"""

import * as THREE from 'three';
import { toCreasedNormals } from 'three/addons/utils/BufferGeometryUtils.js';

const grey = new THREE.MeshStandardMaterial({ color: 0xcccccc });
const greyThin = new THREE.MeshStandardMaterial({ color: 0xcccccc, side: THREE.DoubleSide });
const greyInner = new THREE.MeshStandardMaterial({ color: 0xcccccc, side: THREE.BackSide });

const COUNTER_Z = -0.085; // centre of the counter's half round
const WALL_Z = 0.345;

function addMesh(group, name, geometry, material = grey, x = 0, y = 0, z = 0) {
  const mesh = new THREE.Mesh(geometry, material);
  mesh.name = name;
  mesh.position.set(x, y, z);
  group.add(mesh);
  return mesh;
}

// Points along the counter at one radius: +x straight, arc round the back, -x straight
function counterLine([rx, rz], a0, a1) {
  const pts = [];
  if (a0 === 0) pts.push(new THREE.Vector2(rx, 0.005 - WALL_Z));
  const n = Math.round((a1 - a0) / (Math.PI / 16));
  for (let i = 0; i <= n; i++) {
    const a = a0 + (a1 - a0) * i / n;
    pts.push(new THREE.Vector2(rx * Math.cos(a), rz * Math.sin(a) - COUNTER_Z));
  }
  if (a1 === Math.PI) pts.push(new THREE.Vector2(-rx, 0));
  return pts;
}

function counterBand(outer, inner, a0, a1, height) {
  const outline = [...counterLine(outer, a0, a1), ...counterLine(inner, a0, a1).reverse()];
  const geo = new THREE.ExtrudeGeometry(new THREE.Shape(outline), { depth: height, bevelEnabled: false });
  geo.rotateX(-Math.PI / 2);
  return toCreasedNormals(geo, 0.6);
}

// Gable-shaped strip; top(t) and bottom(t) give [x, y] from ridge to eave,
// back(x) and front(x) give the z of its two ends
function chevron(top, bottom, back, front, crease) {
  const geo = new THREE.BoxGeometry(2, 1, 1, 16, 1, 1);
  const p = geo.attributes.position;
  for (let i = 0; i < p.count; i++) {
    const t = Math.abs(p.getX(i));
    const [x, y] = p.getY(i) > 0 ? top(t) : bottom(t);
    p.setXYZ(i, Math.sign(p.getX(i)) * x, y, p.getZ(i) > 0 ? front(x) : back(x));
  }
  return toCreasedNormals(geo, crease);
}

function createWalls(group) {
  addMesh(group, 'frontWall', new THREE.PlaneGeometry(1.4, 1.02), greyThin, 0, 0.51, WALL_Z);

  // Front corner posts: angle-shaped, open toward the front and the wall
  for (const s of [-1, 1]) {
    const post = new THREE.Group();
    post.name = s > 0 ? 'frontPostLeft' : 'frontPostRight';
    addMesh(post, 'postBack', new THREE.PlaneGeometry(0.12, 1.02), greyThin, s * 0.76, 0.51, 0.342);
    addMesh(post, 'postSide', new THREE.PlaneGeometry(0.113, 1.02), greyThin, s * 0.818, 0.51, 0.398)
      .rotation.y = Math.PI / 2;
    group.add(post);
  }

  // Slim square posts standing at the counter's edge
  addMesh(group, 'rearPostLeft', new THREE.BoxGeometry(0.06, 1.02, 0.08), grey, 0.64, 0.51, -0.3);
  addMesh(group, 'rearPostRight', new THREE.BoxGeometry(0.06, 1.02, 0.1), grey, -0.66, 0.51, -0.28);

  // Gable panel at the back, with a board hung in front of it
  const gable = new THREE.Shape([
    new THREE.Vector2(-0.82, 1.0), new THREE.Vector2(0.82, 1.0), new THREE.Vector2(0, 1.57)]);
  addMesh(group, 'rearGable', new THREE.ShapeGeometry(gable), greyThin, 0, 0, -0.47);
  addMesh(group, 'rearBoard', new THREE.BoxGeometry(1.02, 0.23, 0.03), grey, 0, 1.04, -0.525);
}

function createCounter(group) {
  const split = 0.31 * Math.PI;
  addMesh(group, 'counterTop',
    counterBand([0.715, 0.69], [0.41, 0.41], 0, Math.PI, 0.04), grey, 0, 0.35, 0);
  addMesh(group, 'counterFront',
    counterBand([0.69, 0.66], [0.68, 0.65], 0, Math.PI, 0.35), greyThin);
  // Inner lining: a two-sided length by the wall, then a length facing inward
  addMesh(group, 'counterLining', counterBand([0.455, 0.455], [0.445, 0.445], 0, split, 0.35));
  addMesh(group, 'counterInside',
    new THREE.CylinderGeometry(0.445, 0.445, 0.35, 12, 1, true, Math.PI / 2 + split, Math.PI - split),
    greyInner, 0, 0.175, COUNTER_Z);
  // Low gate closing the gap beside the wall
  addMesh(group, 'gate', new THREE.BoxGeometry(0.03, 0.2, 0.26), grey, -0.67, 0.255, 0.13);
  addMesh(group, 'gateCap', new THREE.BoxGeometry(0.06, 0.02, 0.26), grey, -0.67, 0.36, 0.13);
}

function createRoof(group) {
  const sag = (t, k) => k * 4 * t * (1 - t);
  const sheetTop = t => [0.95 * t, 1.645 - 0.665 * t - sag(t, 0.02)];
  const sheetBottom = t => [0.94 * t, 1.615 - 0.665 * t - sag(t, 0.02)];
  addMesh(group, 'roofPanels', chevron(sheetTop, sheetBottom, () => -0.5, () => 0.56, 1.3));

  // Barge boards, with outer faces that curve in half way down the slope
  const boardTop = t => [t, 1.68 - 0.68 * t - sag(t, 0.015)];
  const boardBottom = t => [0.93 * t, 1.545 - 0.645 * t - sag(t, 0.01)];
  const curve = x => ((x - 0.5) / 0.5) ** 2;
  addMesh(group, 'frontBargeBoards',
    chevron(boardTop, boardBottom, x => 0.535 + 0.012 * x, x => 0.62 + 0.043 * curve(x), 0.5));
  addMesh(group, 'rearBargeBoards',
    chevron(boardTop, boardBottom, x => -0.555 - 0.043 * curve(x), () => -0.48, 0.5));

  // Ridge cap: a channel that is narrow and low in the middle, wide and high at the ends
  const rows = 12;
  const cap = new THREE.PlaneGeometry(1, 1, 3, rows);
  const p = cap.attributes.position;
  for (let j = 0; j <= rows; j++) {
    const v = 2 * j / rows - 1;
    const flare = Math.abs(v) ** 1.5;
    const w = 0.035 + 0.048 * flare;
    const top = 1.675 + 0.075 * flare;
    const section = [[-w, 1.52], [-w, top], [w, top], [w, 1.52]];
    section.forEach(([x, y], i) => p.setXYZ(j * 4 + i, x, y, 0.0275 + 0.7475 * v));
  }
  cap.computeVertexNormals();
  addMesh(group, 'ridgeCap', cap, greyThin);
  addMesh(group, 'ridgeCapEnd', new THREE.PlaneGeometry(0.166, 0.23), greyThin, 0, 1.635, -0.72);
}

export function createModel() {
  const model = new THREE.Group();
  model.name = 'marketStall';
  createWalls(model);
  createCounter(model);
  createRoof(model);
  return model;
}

"""

• _Exercise requirements_: Where a line of the data above includes "greyThin", copy that line.

• _Finished exercise_:
const greyThin = new THREE.MeshStandardMaterial({ color: 0xcccccc, side: THREE.DoubleSide });
  addMesh(group, 'frontWall', new THREE.PlaneGeometry(1.4, 1.02), greyThin, 0, 0.51, WALL_Z);
    addMesh(post, 'postBack', new THREE.PlaneGeometry(0.12, 1.02), greyThin, s * 0.76, 0.51, 0.342);
    addMesh(post, 'postSide', new THREE.PlaneGeometry(0.113, 1.02), greyThin, s * 0.818, 0.51, 0.398)
  addMesh(group, 'rearGable', new THREE.ShapeGeometry(gable), greyThin, 0, 0, -0.47);
    counterBand([0.69, 0.66], [0.68, 0.65], 0, Math.PI, 0.35), greyThin);
  addMesh(group, 'ridgeCap', cap, greyThin);
  addMesh(group, 'ridgeCapEnd', new THREE.PlaneGeometry(0.166, 0.23), greyThin, 0, 1.635, -0.72);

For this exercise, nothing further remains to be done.